Trauma changes us. It threatens our sense of security. By definition, security is the extent to which we are immune from fear and immune from physical or psychological harm. Trauma assails us and, left unrecognized, can permanently impair self-efficacy, which is our belief in the ability to be successful in specific situations and a sense of control. Chronic trauma, left unchecked, can actually reconfigure the way we process information. It can also lead to difficulties in fully engaging in the present and adapting to new situations.
Trauma affects us on all levels as well. Cognitively. Emotionally. Relatively. Physically. Have you heard anyone say during the pandemic that they have more time than they ever had in their workday because they don’t come to work? Yet they are less productive than they have ever been. It’s not because they woke up one day and lost their work ethic. This is a clear example of the effect of trauma. When you start your day above the baseline due to the extra load you are carrying from all the pandemic concerns, there is simply less free energy to focus on normal activities. , such as completion of tasks.
The impact is that the trauma alters our experience of reality and shatters the feeling that we can understand, deal with, and find meaning in the world. Over time, the defense mechanisms that can be triggered can manifest as aggression, rage, dissociation, and withdrawal. An example of dissociation is this phenomenon that occurs when a loved one dies and after the funeral is over, it can be difficult to remember the details of the day. The stereotype that it is positive to be tough and “lift your spirits” is actually the opposite of what research shows. In order to go through a trauma, it is necessary to recognize it, take the time necessary to go through it and use the support of people and tools that will translate into a momentum of transmission. Ignoring it will only work for a while, then the negative impact resurfaces, often more strongly.
One of the best gifts we can give to ourselves and to others is to extend grace. A trauma-informed approach to care shifts from “what’s wrong with this person” to “what happened to this person”. Intervening with a trauma-informed lens must be determined and practiced. It is the recognition that a real injury is due to trauma and that probably underlies the observed behaviors. Instead of annoying yourself that you or a coworker cannot withhold information, consider that there may be difficulty with withholding information due to trauma. Human beings first react to things that are identified as dangerous. The trauma requires special attention to this detail. Relationships can be disrupted. Withdrawal can occur. The traumatization leads to a constant search for danger or the fall of the other shoe.

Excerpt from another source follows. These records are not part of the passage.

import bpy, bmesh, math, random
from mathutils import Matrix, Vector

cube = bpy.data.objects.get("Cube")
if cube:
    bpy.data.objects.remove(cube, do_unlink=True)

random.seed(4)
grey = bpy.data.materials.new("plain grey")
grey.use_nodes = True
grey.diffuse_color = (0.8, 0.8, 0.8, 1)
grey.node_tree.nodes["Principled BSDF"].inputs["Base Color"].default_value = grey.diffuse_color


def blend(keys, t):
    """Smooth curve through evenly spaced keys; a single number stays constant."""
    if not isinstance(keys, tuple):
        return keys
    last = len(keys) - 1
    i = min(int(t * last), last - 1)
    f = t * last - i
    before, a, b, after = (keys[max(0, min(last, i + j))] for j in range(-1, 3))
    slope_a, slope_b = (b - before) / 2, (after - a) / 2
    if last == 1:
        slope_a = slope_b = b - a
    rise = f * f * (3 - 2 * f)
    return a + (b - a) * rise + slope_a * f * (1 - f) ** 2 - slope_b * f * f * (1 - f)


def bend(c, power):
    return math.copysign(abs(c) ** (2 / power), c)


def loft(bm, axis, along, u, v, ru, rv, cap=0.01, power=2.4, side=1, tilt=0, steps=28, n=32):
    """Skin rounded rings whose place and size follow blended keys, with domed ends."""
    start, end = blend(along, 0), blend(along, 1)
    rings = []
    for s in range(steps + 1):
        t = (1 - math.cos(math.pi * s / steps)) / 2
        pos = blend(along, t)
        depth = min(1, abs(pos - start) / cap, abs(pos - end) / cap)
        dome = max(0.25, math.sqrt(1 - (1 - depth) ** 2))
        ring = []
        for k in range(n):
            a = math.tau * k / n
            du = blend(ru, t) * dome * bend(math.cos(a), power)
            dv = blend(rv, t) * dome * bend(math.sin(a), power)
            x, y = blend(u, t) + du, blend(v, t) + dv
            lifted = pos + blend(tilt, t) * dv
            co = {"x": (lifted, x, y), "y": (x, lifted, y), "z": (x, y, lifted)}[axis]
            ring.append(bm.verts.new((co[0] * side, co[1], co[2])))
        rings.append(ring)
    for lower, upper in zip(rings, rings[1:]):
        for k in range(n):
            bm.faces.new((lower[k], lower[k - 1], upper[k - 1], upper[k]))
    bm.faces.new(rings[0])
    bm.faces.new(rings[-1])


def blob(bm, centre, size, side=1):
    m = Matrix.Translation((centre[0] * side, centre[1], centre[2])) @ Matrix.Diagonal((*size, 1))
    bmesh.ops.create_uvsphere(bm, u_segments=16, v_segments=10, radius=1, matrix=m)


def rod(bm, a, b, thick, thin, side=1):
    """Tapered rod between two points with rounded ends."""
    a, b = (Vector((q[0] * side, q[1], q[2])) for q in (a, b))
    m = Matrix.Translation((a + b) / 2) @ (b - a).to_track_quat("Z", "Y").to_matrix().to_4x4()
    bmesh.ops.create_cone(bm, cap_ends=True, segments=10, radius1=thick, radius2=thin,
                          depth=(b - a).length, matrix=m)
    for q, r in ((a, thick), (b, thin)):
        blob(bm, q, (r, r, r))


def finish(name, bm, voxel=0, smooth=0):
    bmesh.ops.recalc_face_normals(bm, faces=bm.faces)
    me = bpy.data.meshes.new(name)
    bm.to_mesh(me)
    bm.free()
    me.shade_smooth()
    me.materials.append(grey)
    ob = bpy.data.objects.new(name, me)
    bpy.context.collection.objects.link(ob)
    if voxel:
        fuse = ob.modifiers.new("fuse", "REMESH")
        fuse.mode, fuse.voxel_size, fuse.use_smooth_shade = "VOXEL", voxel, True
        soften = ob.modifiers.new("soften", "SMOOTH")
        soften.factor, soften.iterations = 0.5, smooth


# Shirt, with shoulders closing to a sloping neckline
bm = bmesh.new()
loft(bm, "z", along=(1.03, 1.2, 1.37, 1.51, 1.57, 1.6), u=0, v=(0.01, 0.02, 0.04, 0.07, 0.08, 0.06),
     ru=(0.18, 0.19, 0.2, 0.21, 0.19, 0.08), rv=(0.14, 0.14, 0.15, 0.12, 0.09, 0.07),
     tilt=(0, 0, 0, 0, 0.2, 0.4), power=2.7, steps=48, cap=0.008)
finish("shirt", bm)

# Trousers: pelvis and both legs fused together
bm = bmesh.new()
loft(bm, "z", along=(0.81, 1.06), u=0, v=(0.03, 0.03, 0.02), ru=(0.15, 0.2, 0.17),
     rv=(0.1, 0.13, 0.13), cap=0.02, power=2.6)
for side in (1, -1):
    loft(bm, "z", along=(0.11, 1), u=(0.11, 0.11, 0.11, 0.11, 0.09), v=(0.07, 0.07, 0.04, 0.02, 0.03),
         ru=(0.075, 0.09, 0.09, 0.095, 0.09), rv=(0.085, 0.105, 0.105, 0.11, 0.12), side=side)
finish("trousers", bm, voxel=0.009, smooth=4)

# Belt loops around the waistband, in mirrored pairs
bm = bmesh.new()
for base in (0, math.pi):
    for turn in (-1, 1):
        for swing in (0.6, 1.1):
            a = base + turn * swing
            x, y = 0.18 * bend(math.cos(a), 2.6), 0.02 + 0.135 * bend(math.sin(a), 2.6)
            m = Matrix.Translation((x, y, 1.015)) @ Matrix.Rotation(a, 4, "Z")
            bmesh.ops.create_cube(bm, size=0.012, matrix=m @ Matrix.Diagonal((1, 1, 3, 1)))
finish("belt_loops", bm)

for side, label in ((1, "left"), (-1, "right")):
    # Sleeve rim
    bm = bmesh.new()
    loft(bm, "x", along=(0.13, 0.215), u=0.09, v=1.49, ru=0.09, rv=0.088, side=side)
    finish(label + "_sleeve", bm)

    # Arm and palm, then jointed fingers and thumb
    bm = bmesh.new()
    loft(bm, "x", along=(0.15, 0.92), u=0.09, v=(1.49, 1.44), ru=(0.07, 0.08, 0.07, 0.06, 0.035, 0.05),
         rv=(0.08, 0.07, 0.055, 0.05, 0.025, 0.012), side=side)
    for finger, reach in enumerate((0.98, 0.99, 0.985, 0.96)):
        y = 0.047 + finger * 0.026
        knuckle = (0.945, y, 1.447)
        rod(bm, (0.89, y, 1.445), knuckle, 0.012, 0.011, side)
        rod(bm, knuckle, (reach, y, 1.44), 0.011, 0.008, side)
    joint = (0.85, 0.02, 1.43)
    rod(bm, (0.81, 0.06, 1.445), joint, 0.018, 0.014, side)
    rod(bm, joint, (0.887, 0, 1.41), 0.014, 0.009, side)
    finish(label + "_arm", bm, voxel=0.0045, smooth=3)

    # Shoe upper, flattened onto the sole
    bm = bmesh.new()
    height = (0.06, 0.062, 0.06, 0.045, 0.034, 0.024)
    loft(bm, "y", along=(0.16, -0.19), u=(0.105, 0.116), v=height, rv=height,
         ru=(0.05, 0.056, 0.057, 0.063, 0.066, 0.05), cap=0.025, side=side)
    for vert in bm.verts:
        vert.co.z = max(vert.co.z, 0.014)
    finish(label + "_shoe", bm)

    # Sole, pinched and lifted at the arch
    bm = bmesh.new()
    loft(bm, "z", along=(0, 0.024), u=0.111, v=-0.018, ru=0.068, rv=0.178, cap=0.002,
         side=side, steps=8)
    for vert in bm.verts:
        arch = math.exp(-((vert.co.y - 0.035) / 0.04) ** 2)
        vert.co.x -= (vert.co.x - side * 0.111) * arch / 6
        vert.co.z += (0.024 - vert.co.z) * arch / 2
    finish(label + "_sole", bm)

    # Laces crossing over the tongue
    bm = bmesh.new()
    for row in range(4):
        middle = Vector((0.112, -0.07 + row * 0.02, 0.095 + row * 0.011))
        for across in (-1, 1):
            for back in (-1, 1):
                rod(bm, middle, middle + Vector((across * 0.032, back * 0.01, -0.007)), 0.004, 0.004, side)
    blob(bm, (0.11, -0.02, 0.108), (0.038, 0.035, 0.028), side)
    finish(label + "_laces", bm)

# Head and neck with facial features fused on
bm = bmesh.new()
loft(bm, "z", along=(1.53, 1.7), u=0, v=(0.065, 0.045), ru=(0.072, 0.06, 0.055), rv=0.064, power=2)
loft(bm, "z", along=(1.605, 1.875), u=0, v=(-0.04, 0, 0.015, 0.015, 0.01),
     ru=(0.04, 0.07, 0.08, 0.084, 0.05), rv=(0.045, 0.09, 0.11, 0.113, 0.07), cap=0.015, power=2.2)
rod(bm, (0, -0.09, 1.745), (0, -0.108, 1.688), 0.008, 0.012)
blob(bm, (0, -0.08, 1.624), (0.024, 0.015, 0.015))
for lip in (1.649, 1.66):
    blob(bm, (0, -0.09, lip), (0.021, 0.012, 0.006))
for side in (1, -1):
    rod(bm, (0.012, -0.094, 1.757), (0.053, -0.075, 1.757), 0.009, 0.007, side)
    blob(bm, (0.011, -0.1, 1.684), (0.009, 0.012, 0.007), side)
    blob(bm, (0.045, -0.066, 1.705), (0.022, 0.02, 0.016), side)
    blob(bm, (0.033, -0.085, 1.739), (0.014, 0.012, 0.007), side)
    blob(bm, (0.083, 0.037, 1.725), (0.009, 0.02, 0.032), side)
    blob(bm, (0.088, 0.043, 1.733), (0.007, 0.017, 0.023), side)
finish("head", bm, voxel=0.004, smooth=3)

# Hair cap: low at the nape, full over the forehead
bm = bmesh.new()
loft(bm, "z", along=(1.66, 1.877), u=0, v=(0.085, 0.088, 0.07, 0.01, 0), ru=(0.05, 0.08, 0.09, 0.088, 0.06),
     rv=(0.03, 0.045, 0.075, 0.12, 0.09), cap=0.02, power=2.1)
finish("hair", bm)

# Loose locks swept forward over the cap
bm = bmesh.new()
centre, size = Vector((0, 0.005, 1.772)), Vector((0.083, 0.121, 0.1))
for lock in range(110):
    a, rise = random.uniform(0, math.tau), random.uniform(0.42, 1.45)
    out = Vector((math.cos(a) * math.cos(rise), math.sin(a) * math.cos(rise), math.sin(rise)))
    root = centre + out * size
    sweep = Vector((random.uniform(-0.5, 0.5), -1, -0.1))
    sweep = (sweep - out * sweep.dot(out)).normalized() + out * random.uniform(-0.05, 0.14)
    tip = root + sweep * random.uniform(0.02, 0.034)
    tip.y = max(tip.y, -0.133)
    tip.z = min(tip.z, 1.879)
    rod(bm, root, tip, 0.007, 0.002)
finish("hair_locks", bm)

Self-management is a crucial part of dealing with stress triggered by trauma. Give yourself permission to step back and breathe. Acknowledge what’s going on. Validate it. Ask and extend compassion. Then make a thoughtful decision on how best to move forward. Create safe spaces in the physical, social, psychological and moral areas of your life.

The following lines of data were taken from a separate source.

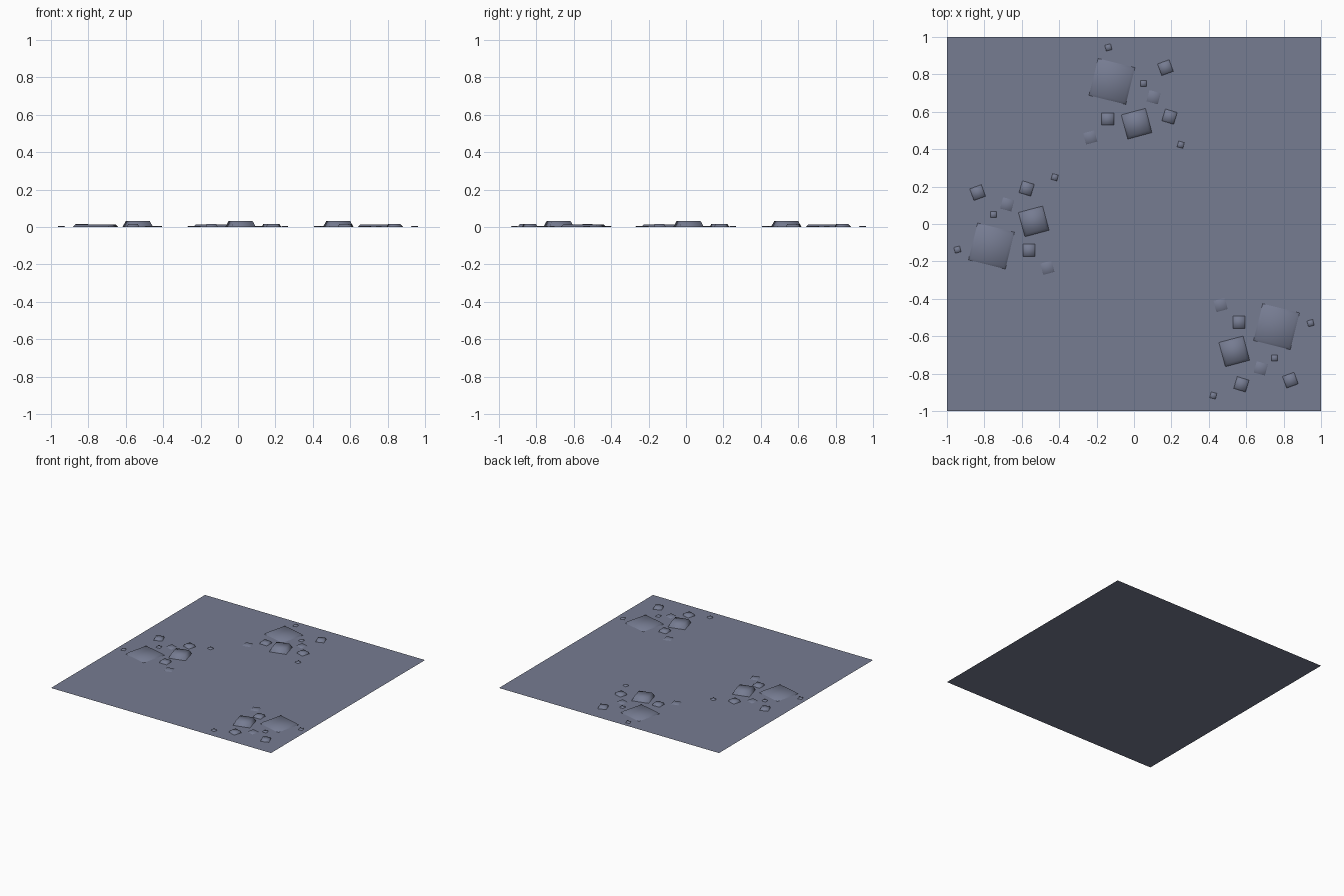
import bpy, bmesh, math
from mathutils import Matrix, Vector

if "Cube" in bpy.data.objects:
    bpy.data.objects.remove(bpy.data.objects["Cube"])

stone = bpy.data.materials.new("slate_grey")
stone.diffuse_color = (0.18, 0.20, 0.285, 1)
stone.use_nodes = True
stone.node_tree.nodes["Principled BSDF"].inputs["Base Color"].default_value = stone.diffuse_color


def make_object(name, bm):
    mesh = bpy.data.meshes.new(name)
    bm.to_mesh(mesh)
    bm.free()
    mesh.materials.append(stone)
    obj = bpy.data.objects.new(name, mesh)
    bpy.context.collection.objects.link(obj)
    return obj


# flat square floor sheet
bm = bmesh.new()
bmesh.ops.create_grid(bm, x_segments=1, y_segments=1, size=1.0)
make_object("floor", bm)

# stone kinds: base side, top side, height
KINDS = {
    "slab": (0.203, 0.176, 0.015),
    "block": (0.134, 0.104, 0.033),
    "cobble": (0.066, 0.052, 0.016),
    "chip": (0.062, 0.050, 0.006),
    "pebble": (0.032, 0.026, 0.007),
}

# one cluster: kind, x, y, turn in degrees
CLUSTER = [
    ("slab", -0.118, 0.762, -14), ("block", 0.014, 0.536, 15),
    ("cobble", 0.168, 0.836, 20), ("cobble", -0.141, 0.561, 0),
    ("cobble", 0.19, 0.574, -17),
    ("chip", 0.105, 0.678, -15), ("chip", -0.234, 0.463, 15),
    ("pebble", -0.137, 0.944, 15), ("pebble", 0.05, 0.752, 0),
    ("pebble", 0.25, 0.424, -15),
]


def add_stone(bm, kind, x, y, turn):
    """Open-bottomed tapered block standing on the floor."""
    base, top, height = KINDS[kind]
    place = Matrix.Translation((x, y, 0)) @ Matrix.Rotation(math.radians(turn), 4, "Z")
    corners = [(-.5, -.5), (.5, -.5), (.5, .5), (-.5, .5)]
    low = [bm.verts.new(place @ Vector((a * base, b * base, 0))) for a, b in corners]
    high = [bm.verts.new(place @ Vector((a * top, b * top, height))) for a, b in corners]
    bm.faces.new(high)
    for i in range(4):
        j = (i + 1) % 4
        bm.faces.new((low[i], low[j], high[j], high[i]))
    for f in bm.faces:
        f.smooth = True


# three turned copies of the cluster
for name, angle, shift in (("back_stones", 0, 0), ("left_stones", 90, 0),
                           ("right_stones", -90, -0.667)):
    bm = bmesh.new()
    for item in CLUSTER:
        add_stone(bm, *item)
    bm.transform(Matrix.Translation((0, shift, 0)) @ Matrix.Rotation(math.radians(angle), 4, "Z"))
    make_object(name, bm)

The advice I often give to clients is to make a commitment to personal care plans. Quite often people put themselves last on their calendars. Days turn into weeks and weeks into months. It is as if the self-care plan is actually a placeholder for an appointment to meet the needs of everyone else. There has to be a change in thinking that personal care is expendable. It’s not. These two long years have shown an increased need to zealously keep the time necessary to look after one’s well-being. Do it for yourself. Do it for those you love. Encourage those in your sphere of influence to take a look at all the resources available to deal with trauma. Employers, encourage a trauma-informed approach to care in the workplace. There are models that embed this into the very fabric of an organization.
It is an investment worth making. In fact, it is an issue that is more critical today than ever before.
Dr. Kimberly A. Luse is Founder and President of Strategic Ethical Solutions International.